Within the records below, find each line that holds the string "rings", then copy it.

[Supplied data — start]

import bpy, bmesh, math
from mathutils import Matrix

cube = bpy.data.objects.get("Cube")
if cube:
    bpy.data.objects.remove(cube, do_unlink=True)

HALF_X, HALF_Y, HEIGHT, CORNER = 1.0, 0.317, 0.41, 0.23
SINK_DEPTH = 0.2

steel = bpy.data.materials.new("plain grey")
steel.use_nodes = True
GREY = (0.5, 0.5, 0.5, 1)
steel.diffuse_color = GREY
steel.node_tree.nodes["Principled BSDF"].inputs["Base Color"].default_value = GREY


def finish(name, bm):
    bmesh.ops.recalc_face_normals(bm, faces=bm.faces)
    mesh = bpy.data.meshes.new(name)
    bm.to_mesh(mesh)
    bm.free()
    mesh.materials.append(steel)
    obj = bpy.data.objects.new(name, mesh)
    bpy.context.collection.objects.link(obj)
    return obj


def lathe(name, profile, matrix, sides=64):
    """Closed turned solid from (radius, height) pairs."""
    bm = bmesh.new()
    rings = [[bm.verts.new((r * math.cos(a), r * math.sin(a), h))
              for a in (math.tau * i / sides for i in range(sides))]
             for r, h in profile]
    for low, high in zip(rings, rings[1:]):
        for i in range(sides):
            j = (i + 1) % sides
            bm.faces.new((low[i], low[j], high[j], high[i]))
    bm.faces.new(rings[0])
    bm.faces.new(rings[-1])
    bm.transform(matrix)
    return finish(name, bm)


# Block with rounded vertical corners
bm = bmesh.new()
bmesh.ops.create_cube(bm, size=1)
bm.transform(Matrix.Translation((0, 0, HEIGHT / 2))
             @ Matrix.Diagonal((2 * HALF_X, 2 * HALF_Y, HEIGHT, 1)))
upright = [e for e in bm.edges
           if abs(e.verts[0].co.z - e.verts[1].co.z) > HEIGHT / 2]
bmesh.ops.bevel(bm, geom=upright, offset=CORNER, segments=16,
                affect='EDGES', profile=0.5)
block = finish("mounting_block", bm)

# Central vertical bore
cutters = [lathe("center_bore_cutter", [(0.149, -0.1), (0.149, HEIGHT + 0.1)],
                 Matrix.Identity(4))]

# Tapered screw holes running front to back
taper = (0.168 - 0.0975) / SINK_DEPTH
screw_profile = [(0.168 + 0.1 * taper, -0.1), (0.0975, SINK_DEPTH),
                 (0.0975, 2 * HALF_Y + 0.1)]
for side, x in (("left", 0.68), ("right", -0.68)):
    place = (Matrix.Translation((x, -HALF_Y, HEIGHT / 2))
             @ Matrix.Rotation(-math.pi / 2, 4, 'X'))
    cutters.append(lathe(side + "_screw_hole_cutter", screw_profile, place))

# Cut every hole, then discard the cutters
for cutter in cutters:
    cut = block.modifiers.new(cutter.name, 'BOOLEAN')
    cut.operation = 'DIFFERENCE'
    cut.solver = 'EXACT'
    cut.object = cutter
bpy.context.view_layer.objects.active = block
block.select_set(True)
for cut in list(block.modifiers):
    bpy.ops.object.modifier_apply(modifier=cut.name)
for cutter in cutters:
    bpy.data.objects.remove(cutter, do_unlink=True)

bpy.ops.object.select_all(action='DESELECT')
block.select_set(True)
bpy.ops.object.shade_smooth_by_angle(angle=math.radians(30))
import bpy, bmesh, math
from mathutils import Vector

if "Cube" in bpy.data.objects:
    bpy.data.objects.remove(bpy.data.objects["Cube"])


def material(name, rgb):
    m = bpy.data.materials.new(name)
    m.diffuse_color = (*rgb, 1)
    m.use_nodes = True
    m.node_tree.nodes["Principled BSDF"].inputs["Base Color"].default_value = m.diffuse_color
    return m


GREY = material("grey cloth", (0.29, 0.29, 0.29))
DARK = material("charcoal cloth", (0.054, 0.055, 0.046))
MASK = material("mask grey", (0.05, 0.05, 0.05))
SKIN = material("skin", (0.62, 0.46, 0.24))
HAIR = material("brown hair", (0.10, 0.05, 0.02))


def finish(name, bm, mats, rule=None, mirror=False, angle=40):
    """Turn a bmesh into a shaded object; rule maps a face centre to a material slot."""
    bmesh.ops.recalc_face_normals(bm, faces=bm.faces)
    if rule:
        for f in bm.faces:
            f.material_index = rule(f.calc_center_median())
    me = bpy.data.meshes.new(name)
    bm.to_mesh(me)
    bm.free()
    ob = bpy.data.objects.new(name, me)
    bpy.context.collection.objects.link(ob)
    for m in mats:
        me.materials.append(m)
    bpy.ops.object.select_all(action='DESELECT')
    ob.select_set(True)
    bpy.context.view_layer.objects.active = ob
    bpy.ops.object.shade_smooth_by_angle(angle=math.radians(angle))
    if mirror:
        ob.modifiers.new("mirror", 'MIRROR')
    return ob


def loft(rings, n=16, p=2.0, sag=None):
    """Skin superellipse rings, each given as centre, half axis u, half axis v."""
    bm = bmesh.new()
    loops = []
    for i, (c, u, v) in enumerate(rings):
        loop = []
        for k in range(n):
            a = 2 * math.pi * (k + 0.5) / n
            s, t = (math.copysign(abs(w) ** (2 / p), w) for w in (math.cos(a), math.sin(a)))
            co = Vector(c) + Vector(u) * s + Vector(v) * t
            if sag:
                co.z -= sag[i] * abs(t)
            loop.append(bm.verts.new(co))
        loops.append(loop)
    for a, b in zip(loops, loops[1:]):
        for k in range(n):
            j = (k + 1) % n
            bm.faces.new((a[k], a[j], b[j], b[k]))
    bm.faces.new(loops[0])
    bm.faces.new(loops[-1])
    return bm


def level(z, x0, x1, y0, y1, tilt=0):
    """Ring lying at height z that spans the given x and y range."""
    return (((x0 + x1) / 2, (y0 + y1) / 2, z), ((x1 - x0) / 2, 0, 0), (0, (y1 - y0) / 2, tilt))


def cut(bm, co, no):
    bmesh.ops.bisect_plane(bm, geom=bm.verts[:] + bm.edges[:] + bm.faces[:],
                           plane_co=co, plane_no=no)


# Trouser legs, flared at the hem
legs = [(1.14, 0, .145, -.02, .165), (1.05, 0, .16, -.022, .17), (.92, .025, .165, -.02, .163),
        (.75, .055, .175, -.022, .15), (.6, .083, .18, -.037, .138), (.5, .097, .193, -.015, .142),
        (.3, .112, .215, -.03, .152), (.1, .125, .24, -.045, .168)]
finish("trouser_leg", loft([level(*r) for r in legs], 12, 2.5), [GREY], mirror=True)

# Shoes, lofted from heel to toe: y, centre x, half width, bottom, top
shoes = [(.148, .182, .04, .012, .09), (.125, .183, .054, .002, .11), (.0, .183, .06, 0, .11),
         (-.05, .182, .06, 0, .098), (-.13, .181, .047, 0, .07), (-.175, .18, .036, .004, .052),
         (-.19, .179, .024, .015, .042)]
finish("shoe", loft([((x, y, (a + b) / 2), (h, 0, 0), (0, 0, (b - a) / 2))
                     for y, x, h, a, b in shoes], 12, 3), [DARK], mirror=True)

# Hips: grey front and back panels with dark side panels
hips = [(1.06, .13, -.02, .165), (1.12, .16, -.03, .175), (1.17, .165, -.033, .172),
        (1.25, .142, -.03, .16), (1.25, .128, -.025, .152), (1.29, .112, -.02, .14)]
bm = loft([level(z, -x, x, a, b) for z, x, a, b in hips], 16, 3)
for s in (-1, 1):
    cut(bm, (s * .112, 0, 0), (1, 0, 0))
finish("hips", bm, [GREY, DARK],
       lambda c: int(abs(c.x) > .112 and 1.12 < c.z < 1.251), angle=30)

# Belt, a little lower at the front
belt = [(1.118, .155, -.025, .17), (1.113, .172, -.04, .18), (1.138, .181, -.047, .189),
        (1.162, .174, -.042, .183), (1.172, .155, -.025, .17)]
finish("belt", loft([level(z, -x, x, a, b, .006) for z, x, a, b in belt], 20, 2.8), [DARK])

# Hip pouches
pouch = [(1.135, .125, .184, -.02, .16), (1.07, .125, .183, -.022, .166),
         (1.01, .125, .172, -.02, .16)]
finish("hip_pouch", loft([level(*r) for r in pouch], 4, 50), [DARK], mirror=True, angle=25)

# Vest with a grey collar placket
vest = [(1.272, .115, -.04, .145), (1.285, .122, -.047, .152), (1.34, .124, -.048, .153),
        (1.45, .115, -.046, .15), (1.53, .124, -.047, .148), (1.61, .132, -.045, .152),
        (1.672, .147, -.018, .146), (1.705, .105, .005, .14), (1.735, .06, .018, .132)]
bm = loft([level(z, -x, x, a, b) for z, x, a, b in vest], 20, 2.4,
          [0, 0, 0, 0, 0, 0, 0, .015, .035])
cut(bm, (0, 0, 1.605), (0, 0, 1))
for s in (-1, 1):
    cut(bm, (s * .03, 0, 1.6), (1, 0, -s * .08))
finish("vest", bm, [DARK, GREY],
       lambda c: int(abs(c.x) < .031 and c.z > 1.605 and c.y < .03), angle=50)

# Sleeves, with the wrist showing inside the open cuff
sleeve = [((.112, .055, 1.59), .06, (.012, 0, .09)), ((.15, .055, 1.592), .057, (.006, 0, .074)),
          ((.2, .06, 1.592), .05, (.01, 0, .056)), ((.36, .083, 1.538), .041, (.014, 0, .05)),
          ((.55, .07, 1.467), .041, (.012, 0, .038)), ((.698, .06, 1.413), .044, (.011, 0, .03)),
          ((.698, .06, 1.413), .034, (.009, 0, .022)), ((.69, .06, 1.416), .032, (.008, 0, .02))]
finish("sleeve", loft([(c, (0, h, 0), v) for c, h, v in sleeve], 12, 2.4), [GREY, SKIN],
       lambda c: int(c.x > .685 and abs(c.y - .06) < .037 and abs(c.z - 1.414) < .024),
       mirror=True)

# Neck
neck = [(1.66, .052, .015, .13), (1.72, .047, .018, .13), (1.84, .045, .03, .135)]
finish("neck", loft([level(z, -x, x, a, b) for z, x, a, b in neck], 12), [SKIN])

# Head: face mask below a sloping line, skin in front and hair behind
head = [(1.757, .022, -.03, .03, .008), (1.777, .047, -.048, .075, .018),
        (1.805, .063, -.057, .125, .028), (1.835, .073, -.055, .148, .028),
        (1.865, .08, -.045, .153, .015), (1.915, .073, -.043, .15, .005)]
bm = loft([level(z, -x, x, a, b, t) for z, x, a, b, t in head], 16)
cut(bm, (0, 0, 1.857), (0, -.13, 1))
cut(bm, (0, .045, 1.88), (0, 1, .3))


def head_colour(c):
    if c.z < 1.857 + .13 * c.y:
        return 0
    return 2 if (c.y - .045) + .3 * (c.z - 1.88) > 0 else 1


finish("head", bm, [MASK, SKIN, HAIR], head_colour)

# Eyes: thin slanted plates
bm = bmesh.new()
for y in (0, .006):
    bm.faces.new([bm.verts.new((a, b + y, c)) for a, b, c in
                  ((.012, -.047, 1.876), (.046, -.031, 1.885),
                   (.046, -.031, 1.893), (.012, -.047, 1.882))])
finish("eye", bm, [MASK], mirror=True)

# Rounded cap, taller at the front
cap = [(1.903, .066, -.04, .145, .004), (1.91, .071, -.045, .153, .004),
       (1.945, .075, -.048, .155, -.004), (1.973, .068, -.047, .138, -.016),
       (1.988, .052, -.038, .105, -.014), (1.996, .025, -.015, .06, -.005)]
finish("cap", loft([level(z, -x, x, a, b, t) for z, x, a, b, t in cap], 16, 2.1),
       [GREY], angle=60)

[Supplied data — finish]

Result of this exercise:
    rings = [[bm.verts.new((r * math.cos(a), r * math.sin(a), h))
    for low, high in zip(rings, rings[1:]):
    bm.faces.new(rings[0])
    bm.faces.new(rings[-1])
def loft(rings, n=16, p=2.0, sag=None):
    """Skin superellipse rings, each given as centre, half axis u, half axis v."""
    for i, (c, u, v) in enumerate(rings):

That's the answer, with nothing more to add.